My rating: 3 of 5 stars
Sing a happy song about imperialism… Oh, there aren’t any?
Breq is all that remains of the once-great warship Justice of Toren. Having been a ship for over a thousand years, she is somewhat annoyed at having been destroyed to keep a cold-war secret. In the 20 years since the destruction, she has travelled to find the tools needed to bring justice for the ship and crew to the Radch. With her new sidekick, Seivarden, she plans to turn the cold-war hot.
In the first few chapters of Ancillary Justice, I wasn’t sure if I was enjoying the story. The usual checkboxes for sci-fi novels were being ticked, but that didn’t really feel like enough to push this into the enjoyment zone. Since this is an award-winning novel, I persisted. Now at the end of the novel, I’m left with the same feeling.
If I could summarise my feeling about Ancillary Justice, it would be that this is an okay novel. Want a sci-fi novel? Then this is certainly one of those.
Reading that summary back, I admit it sounds very scathing. So I want to make it clear that this isn’t a bad book. There is a lot to enjoy with it and is generally well-executed. And in the grand tradition of sci-fi, the satisfying ending still leaves plenty for the sequel.

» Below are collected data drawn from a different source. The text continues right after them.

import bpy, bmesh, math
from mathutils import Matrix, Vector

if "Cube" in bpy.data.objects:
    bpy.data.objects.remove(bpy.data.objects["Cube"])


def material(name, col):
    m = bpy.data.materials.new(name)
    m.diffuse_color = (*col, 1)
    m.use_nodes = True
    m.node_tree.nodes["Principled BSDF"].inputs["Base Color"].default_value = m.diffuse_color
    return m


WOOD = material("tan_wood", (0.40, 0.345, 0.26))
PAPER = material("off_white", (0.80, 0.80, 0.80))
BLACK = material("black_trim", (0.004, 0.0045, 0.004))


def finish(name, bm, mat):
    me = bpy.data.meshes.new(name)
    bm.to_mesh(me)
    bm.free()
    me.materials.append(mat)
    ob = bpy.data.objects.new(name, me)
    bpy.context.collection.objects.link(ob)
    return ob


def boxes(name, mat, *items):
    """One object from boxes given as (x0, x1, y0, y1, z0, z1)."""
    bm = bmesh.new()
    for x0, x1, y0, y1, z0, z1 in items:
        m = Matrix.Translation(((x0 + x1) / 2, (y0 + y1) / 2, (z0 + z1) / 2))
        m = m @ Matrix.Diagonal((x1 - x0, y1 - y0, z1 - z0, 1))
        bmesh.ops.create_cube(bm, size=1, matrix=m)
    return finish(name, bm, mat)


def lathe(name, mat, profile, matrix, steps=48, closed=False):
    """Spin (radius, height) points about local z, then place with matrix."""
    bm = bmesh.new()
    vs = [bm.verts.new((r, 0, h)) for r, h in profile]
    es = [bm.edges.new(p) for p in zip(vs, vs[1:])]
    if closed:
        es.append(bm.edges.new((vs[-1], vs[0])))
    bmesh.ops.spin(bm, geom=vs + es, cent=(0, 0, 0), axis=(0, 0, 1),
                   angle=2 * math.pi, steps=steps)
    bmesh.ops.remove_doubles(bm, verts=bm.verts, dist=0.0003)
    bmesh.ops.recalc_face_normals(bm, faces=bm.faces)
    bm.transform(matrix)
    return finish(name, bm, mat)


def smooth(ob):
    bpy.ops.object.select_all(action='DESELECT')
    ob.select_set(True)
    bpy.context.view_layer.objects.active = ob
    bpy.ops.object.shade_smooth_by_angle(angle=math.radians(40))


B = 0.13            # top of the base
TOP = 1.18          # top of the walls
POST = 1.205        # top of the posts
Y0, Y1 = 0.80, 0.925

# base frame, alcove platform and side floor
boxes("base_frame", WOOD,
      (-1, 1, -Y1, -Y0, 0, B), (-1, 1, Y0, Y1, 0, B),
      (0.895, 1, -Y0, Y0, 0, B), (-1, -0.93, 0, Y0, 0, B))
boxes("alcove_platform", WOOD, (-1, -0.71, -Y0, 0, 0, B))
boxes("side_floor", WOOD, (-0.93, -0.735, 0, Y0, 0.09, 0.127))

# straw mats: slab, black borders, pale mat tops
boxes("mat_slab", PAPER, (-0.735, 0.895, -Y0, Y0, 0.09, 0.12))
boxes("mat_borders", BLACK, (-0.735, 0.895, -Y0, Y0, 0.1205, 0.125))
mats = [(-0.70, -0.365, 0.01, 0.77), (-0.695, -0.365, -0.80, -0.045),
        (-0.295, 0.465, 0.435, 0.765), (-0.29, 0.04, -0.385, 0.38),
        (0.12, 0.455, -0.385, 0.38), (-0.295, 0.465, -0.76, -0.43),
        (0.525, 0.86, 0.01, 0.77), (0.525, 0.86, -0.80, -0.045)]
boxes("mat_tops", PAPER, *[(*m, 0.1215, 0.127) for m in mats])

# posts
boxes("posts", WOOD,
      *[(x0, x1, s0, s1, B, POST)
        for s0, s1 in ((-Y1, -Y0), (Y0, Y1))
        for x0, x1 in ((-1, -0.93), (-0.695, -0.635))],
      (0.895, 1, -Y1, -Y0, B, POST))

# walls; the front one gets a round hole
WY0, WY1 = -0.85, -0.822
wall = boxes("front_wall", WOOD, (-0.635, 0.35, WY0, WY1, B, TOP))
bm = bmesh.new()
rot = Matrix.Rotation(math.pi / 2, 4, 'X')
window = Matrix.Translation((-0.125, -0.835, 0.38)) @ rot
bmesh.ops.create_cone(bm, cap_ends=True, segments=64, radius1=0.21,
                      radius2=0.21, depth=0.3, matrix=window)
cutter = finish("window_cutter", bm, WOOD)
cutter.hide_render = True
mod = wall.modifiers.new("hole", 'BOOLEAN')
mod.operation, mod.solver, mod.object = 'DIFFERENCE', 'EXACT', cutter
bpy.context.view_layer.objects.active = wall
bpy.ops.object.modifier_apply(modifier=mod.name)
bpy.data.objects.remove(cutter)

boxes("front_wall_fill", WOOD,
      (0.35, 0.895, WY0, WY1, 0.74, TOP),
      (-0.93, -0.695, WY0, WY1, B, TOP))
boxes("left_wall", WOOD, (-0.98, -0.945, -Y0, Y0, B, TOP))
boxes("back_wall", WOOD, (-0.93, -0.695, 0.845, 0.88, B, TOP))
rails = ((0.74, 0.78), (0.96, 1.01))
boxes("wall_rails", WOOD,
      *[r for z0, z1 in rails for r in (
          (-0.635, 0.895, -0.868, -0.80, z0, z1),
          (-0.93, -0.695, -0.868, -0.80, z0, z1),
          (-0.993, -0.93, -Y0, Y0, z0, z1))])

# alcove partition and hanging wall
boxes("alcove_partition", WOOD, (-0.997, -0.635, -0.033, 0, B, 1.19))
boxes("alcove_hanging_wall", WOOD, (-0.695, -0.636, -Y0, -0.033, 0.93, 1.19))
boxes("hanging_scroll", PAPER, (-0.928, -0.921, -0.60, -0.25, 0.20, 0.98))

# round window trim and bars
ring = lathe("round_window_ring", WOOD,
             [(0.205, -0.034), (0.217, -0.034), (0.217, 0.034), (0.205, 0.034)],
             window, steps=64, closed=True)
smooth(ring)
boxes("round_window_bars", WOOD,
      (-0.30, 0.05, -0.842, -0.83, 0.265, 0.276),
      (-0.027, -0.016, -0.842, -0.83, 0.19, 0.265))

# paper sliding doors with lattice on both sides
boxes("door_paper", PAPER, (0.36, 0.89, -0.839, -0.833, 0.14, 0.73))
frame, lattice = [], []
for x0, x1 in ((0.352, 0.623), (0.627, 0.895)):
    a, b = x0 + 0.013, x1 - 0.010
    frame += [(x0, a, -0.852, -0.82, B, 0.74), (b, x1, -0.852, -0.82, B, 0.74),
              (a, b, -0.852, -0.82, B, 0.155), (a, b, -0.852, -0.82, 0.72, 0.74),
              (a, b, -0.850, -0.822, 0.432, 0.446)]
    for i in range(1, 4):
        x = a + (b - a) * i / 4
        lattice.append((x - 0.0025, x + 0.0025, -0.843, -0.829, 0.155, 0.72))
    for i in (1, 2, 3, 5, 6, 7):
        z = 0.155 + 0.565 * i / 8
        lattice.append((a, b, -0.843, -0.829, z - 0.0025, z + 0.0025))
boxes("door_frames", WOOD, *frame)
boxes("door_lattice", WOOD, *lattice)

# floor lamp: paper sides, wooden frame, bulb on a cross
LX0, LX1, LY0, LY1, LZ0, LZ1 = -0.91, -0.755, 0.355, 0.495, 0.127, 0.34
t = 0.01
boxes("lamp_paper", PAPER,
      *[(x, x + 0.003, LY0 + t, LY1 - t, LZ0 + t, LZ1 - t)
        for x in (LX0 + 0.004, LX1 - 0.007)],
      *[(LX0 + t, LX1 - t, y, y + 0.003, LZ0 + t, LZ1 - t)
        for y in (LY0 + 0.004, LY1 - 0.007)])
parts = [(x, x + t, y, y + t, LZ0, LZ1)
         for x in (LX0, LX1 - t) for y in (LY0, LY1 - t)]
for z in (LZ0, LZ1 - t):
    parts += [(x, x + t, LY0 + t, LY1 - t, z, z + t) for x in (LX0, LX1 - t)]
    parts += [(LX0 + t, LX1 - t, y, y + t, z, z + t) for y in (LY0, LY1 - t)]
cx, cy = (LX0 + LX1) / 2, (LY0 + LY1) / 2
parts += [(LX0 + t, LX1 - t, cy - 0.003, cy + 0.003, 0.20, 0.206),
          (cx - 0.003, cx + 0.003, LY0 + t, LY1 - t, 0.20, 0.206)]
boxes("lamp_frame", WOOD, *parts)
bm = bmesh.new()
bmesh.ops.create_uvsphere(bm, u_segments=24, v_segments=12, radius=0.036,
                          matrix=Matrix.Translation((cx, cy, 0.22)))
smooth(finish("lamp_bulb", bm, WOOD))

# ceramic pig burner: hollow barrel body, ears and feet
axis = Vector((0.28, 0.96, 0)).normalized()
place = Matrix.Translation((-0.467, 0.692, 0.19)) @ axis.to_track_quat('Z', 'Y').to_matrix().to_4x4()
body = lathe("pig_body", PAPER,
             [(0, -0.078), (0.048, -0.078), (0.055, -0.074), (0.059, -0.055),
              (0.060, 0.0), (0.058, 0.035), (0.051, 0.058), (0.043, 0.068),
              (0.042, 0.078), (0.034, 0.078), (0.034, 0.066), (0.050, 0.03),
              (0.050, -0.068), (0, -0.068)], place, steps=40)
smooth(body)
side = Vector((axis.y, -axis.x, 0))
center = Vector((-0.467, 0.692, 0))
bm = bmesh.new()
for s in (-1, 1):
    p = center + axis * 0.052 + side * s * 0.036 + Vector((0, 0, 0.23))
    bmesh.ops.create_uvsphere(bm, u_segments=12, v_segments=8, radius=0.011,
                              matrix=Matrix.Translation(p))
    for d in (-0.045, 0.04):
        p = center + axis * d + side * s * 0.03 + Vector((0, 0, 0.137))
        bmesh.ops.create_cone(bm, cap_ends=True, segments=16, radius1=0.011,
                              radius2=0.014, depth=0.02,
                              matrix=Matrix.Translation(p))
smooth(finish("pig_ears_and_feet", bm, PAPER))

I guess I just didn’t bond with Leckie’s much-hyped novel as much as I expected.